**** Data for processing ****
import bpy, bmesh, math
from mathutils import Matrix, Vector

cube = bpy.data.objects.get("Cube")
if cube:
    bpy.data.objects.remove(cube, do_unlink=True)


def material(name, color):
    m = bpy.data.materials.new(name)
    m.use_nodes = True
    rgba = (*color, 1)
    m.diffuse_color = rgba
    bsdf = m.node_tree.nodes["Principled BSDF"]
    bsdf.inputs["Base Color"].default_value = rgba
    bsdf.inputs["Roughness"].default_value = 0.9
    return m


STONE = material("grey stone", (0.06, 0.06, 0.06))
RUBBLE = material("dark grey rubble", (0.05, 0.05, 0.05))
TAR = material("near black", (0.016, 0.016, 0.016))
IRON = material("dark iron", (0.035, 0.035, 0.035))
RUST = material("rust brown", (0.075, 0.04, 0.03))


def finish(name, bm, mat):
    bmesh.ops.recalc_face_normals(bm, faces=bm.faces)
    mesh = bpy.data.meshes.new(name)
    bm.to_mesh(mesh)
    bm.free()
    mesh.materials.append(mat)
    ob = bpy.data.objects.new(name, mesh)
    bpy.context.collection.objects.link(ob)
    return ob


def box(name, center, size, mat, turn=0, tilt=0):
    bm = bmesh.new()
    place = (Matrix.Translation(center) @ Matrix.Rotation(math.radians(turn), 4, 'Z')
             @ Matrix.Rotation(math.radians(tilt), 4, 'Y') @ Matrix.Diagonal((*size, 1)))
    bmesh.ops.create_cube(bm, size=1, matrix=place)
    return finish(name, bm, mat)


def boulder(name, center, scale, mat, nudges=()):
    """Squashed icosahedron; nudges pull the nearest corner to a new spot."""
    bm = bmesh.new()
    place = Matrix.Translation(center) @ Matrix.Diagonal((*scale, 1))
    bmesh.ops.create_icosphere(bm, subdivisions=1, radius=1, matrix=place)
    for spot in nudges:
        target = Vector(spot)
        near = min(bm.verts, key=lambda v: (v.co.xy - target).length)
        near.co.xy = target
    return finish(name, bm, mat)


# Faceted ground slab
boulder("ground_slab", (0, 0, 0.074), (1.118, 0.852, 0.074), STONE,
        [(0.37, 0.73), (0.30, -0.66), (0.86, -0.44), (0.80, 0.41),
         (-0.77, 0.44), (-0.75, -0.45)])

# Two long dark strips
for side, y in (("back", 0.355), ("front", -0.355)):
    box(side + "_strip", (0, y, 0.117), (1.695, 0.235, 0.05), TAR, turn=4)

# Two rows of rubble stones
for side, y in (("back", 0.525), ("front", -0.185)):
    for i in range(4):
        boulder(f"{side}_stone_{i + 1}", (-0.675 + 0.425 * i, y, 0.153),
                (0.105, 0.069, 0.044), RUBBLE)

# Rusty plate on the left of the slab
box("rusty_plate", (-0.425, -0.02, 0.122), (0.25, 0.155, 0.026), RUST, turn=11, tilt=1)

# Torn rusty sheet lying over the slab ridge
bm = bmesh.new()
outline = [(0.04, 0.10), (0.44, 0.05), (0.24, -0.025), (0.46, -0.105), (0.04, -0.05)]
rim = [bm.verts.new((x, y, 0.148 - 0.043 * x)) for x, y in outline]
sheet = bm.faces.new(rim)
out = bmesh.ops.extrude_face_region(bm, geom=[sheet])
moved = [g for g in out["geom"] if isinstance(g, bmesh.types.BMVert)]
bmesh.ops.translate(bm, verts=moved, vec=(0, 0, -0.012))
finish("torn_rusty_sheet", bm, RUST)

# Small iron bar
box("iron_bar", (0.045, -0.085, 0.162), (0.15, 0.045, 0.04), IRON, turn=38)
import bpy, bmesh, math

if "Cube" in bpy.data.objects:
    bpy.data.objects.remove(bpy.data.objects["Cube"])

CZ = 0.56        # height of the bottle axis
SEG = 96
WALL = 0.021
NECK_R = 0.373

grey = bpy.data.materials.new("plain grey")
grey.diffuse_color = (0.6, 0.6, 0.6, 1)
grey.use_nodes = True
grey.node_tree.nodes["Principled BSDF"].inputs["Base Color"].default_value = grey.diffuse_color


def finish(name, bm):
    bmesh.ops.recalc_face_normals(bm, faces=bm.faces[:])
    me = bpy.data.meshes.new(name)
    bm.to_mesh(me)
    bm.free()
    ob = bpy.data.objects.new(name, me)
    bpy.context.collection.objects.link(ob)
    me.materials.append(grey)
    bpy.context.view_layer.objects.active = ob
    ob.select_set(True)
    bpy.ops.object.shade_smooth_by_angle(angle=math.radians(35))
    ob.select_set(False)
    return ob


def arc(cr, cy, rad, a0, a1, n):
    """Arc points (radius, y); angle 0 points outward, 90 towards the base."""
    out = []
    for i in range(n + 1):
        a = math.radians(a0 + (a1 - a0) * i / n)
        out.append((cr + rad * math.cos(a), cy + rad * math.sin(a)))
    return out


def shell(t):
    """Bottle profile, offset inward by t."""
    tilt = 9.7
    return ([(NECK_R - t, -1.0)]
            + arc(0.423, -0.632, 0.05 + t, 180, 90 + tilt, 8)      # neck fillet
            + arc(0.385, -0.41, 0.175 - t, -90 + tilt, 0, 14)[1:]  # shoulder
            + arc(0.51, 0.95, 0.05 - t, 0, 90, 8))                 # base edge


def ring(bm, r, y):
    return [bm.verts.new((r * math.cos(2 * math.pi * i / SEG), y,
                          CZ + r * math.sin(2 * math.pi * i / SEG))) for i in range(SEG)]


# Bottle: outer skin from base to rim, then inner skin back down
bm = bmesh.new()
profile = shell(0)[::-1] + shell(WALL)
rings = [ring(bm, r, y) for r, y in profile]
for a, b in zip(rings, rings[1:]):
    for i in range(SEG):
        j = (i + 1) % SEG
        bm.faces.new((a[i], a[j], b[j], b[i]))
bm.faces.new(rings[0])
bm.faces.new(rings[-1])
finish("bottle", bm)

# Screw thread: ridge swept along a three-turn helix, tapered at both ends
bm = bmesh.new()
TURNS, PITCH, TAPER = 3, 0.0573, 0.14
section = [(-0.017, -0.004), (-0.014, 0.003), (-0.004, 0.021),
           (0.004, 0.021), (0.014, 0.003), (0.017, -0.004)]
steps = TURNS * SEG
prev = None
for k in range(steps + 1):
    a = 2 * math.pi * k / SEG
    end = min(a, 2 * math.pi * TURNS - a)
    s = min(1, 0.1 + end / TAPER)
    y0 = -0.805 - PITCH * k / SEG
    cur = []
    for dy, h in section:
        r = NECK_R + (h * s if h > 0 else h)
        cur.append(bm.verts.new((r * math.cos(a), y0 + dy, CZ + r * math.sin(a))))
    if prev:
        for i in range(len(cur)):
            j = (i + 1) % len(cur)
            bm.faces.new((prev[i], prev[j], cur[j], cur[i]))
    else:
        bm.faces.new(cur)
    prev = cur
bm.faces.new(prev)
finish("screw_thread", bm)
****
• **What you need to do**: Can you restate every record above word for word?

• **Output for this task**:
import bpy, bmesh, math
from mathutils import Matrix, Vector

cube = bpy.data.objects.get("Cube")
if cube:
    bpy.data.objects.remove(cube, do_unlink=True)


def material(name, color):
    m = bpy.data.materials.new(name)
    m.use_nodes = True
    rgba = (*color, 1)
    m.diffuse_color = rgba
    bsdf = m.node_tree.nodes["Principled BSDF"]
    bsdf.inputs["Base Color"].default_value = rgba
    bsdf.inputs["Roughness"].default_value = 0.9
    return m


STONE = material("grey stone", (0.06, 0.06, 0.06))
RUBBLE = material("dark grey rubble", (0.05, 0.05, 0.05))
TAR = material("near black", (0.016, 0.016, 0.016))
IRON = material("dark iron", (0.035, 0.035, 0.035))
RUST = material("rust brown", (0.075, 0.04, 0.03))


def finish(name, bm, mat):
    bmesh.ops.recalc_face_normals(bm, faces=bm.faces)
    mesh = bpy.data.meshes.new(name)
    bm.to_mesh(mesh)
    bm.free()
    mesh.materials.append(mat)
    ob = bpy.data.objects.new(name, mesh)
    bpy.context.collection.objects.link(ob)
    return ob


def box(name, center, size, mat, turn=0, tilt=0):
    bm = bmesh.new()
    place = (Matrix.Translation(center) @ Matrix.Rotation(math.radians(turn), 4, 'Z')
             @ Matrix.Rotation(math.radians(tilt), 4, 'Y') @ Matrix.Diagonal((*size, 1)))
    bmesh.ops.create_cube(bm, size=1, matrix=place)
    return finish(name, bm, mat)


def boulder(name, center, scale, mat, nudges=()):
    """Squashed icosahedron; nudges pull the nearest corner to a new spot."""
    bm = bmesh.new()
    place = Matrix.Translation(center) @ Matrix.Diagonal((*scale, 1))
    bmesh.ops.create_icosphere(bm, subdivisions=1, radius=1, matrix=place)
    for spot in nudges:
        target = Vector(spot)
        near = min(bm.verts, key=lambda v: (v.co.xy - target).length)
        near.co.xy = target
    return finish(name, bm, mat)


# Faceted ground slab
boulder("ground_slab", (0, 0, 0.074), (1.118, 0.852, 0.074), STONE,
        [(0.37, 0.73), (0.30, -0.66), (0.86, -0.44), (0.80, 0.41),
         (-0.77, 0.44), (-0.75, -0.45)])

# Two long dark strips
for side, y in (("back", 0.355), ("front", -0.355)):
    box(side + "_strip", (0, y, 0.117), (1.695, 0.235, 0.05), TAR, turn=4)

# Two rows of rubble stones
for side, y in (("back", 0.525), ("front", -0.185)):
    for i in range(4):
        boulder(f"{side}_stone_{i + 1}", (-0.675 + 0.425 * i, y, 0.153),
                (0.105, 0.069, 0.044), RUBBLE)

# Rusty plate on the left of the slab
box("rusty_plate", (-0.425, -0.02, 0.122), (0.25, 0.155, 0.026), RUST, turn=11, tilt=1)

# Torn rusty sheet lying over the slab ridge
bm = bmesh.new()
outline = [(0.04, 0.10), (0.44, 0.05), (0.24, -0.025), (0.46, -0.105), (0.04, -0.05)]
rim = [bm.verts.new((x, y, 0.148 - 0.043 * x)) for x, y in outline]
sheet = bm.faces.new(rim)
out = bmesh.ops.extrude_face_region(bm, geom=[sheet])
moved = [g for g in out["geom"] if isinstance(g, bmesh.types.BMVert)]
bmesh.ops.translate(bm, verts=moved, vec=(0, 0, -0.012))
finish("torn_rusty_sheet", bm, RUST)

# Small iron bar
box("iron_bar", (0.045, -0.085, 0.162), (0.15, 0.045, 0.04), IRON, turn=38)
import bpy, bmesh, math

if "Cube" in bpy.data.objects:
    bpy.data.objects.remove(bpy.data.objects["Cube"])

CZ = 0.56        # height of the bottle axis
SEG = 96
WALL = 0.021
NECK_R = 0.373

grey = bpy.data.materials.new("plain grey")
grey.diffuse_color = (0.6, 0.6, 0.6, 1)
grey.use_nodes = True
grey.node_tree.nodes["Principled BSDF"].inputs["Base Color"].default_value = grey.diffuse_color


def finish(name, bm):
    bmesh.ops.recalc_face_normals(bm, faces=bm.faces[:])
    me = bpy.data.meshes.new(name)
    bm.to_mesh(me)
    bm.free()
    ob = bpy.data.objects.new(name, me)
    bpy.context.collection.objects.link(ob)
    me.materials.append(grey)
    bpy.context.view_layer.objects.active = ob
    ob.select_set(True)
    bpy.ops.object.shade_smooth_by_angle(angle=math.radians(35))
    ob.select_set(False)
    return ob


def arc(cr, cy, rad, a0, a1, n):
    """Arc points (radius, y); angle 0 points outward, 90 towards the base."""
    out = []
    for i in range(n + 1):
        a = math.radians(a0 + (a1 - a0) * i / n)
        out.append((cr + rad * math.cos(a), cy + rad * math.sin(a)))
    return out


def shell(t):
    """Bottle profile, offset inward by t."""
    tilt = 9.7
    return ([(NECK_R - t, -1.0)]
            + arc(0.423, -0.632, 0.05 + t, 180, 90 + tilt, 8)      # neck fillet
            + arc(0.385, -0.41, 0.175 - t, -90 + tilt, 0, 14)[1:]  # shoulder
            + arc(0.51, 0.95, 0.05 - t, 0, 90, 8))                 # base edge


def ring(bm, r, y):
    return [bm.verts.new((r * math.cos(2 * math.pi * i / SEG), y,
                          CZ + r * math.sin(2 * math.pi * i / SEG))) for i in range(SEG)]


# Bottle: outer skin from base to rim, then inner skin back down
bm = bmesh.new()
profile = shell(0)[::-1] + shell(WALL)
rings = [ring(bm, r, y) for r, y in profile]
for a, b in zip(rings, rings[1:]):
    for i in range(SEG):
        j = (i + 1) % SEG
        bm.faces.new((a[i], a[j], b[j], b[i]))
bm.faces.new(rings[0])
bm.faces.new(rings[-1])
finish("bottle", bm)

# Screw thread: ridge swept along a three-turn helix, tapered at both ends
bm = bmesh.new()
TURNS, PITCH, TAPER = 3, 0.0573, 0.14
section = [(-0.017, -0.004), (-0.014, 0.003), (-0.004, 0.021),
           (0.004, 0.021), (0.014, 0.003), (0.017, -0.004)]
steps = TURNS * SEG
prev = None
for k in range(steps + 1):
    a = 2 * math.pi * k / SEG
    end = min(a, 2 * math.pi * TURNS - a)
    s = min(1, 0.1 + end / TAPER)
    y0 = -0.805 - PITCH * k / SEG
    cur = []
    for dy, h in section:
        r = NECK_R + (h * s if h > 0 else h)
        cur.append(bm.verts.new((r * math.cos(a), y0 + dy, CZ + r * math.sin(a))))
    if prev:
        for i in range(len(cur)):
            j = (i + 1) % len(cur)
            bm.faces.new((prev[i], prev[j], cur[j], cur[i]))
    else:
        bm.faces.new(cur)
    prev = cur
bm.faces.new(prev)
finish("screw_thread", bm)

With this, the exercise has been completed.